#### EXERCISE:
Locate the line that contains "INNER = 0.712" in the entries below, then repeat it and every following line through the line that contains "ob.select_set(True)", exactly, and no others.

#### RECORDS FOR THE EXERCISE:
◇ ◇ ◇ ◇ ◇ ◇ ◇

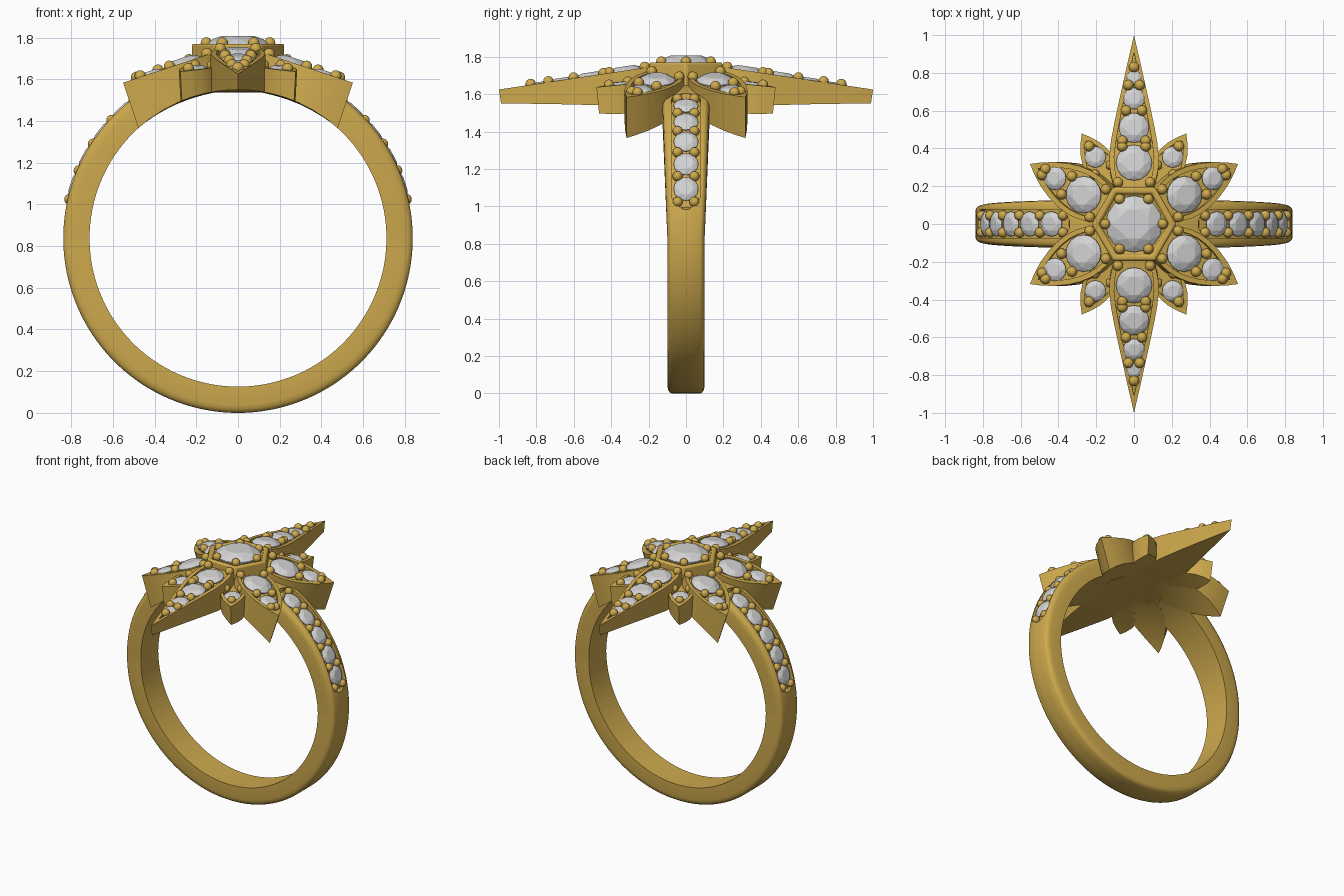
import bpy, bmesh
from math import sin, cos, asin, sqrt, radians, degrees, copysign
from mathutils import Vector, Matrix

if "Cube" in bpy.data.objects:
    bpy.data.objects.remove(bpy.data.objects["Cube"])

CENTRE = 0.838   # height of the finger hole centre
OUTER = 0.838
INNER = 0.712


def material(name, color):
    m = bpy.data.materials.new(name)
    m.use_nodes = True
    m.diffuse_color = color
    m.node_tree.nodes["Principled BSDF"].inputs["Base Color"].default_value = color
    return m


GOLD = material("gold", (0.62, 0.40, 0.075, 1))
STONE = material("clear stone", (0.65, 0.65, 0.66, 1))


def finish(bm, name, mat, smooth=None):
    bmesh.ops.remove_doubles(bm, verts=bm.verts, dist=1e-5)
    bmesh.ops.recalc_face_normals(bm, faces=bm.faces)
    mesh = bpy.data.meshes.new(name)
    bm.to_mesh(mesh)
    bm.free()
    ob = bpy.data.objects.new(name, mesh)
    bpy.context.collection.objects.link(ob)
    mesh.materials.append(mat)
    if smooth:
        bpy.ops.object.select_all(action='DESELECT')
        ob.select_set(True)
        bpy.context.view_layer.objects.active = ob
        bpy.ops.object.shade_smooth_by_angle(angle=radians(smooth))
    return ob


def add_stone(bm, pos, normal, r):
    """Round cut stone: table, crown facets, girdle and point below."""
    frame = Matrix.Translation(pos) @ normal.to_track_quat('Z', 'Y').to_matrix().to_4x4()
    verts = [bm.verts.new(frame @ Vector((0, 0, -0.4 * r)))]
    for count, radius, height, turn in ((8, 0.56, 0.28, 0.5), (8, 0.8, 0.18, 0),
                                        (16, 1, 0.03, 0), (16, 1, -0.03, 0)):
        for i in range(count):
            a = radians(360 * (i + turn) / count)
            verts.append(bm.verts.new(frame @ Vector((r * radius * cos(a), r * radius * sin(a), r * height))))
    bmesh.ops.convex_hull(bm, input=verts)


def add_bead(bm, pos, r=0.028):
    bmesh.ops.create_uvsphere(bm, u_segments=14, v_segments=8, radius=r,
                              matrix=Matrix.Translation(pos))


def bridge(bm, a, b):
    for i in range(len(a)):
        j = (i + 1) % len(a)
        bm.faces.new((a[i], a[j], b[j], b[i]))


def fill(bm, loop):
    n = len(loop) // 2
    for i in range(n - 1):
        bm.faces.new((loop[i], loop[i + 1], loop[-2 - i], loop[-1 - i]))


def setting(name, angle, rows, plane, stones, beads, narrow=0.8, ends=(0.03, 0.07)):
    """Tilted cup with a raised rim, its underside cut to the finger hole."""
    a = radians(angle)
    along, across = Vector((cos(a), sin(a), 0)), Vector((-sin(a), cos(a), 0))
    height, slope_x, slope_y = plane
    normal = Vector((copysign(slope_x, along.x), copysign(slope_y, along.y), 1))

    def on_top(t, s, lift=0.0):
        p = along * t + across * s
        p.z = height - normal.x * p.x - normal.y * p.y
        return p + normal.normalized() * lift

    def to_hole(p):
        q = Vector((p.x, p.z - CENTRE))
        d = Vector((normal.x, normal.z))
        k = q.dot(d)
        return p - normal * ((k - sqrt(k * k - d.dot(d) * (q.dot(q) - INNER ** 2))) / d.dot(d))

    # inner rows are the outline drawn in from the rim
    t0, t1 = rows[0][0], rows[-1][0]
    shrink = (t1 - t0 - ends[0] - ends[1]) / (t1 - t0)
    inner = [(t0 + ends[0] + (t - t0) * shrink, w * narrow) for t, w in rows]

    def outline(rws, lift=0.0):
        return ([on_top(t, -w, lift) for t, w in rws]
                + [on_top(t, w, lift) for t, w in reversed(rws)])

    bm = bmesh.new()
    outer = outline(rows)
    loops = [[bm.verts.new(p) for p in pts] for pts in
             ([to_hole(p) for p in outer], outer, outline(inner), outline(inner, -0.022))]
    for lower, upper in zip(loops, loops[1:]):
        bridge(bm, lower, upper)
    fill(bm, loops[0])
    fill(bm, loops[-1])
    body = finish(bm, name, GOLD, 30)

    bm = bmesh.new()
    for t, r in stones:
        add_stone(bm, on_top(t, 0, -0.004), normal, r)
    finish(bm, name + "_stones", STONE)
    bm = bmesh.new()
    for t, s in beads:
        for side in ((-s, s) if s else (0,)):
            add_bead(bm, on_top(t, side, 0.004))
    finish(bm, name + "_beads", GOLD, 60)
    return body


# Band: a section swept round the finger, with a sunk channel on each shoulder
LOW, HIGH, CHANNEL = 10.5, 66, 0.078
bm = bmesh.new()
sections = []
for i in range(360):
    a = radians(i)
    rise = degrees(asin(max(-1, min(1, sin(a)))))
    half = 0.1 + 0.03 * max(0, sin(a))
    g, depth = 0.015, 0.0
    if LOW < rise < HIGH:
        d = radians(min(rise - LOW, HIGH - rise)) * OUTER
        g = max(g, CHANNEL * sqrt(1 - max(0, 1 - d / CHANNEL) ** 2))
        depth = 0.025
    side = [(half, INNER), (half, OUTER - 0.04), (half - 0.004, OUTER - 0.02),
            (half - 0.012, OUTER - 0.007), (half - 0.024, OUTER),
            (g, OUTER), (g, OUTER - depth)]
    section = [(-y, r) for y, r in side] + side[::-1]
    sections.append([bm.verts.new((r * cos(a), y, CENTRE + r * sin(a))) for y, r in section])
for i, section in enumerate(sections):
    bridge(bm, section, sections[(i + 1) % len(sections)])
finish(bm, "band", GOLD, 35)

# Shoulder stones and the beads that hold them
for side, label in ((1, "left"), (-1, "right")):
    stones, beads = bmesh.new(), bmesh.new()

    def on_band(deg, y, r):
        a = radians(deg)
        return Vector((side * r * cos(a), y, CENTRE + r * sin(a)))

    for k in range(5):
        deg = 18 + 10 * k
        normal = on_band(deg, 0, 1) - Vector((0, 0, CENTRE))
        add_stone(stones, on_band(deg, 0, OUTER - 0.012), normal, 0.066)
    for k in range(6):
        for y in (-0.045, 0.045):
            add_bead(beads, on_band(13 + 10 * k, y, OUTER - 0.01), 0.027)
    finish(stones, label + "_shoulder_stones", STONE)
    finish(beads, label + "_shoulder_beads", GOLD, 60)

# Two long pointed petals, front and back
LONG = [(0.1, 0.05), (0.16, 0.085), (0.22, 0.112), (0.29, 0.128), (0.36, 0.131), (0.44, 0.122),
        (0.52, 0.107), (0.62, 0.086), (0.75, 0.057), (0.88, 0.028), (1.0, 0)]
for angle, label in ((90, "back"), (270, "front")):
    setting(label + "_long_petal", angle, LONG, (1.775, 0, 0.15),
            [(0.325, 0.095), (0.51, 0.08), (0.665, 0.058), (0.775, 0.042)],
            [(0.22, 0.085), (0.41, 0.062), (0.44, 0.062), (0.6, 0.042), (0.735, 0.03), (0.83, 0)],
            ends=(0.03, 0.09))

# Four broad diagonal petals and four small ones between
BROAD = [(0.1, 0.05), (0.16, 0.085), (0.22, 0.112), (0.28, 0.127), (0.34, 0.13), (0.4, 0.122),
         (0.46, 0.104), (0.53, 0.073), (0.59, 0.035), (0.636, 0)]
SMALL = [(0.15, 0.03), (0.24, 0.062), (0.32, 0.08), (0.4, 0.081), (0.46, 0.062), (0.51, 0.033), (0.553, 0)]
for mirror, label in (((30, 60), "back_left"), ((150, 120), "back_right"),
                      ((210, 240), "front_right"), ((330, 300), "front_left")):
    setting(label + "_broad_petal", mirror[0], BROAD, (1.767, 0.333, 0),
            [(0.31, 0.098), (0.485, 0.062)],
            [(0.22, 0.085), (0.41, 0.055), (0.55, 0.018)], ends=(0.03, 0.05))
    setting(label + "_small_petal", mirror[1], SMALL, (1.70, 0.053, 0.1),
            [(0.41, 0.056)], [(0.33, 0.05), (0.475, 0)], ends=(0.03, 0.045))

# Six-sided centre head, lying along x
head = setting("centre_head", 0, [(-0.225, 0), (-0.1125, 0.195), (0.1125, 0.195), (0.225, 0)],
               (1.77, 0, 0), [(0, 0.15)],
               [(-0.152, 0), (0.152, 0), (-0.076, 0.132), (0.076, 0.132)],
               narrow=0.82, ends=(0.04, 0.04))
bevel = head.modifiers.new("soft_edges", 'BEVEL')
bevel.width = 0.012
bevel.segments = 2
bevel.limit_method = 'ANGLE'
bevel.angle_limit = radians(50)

◇ ◇ ◇ ◇ ◇ ◇ ◇

#### ANSWER BOX:
INNER = 0.712


def material(name, color):
    m = bpy.data.materials.new(name)
    m.use_nodes = True
    m.diffuse_color = color
    m.node_tree.nodes["Principled BSDF"].inputs["Base Color"].default_value = color
    return m


GOLD = material("gold", (0.62, 0.40, 0.075, 1))
STONE = material("clear stone", (0.65, 0.65, 0.66, 1))


def finish(bm, name, mat, smooth=None):
    bmesh.ops.remove_doubles(bm, verts=bm.verts, dist=1e-5)
    bmesh.ops.recalc_face_normals(bm, faces=bm.faces)
    mesh = bpy.data.meshes.new(name)
    bm.to_mesh(mesh)
    bm.free()
    ob = bpy.data.objects.new(name, mesh)
    bpy.context.collection.objects.link(ob)
    mesh.materials.append(mat)
    if smooth:
        bpy.ops.object.select_all(action='DESELECT')
        ob.select_set(True)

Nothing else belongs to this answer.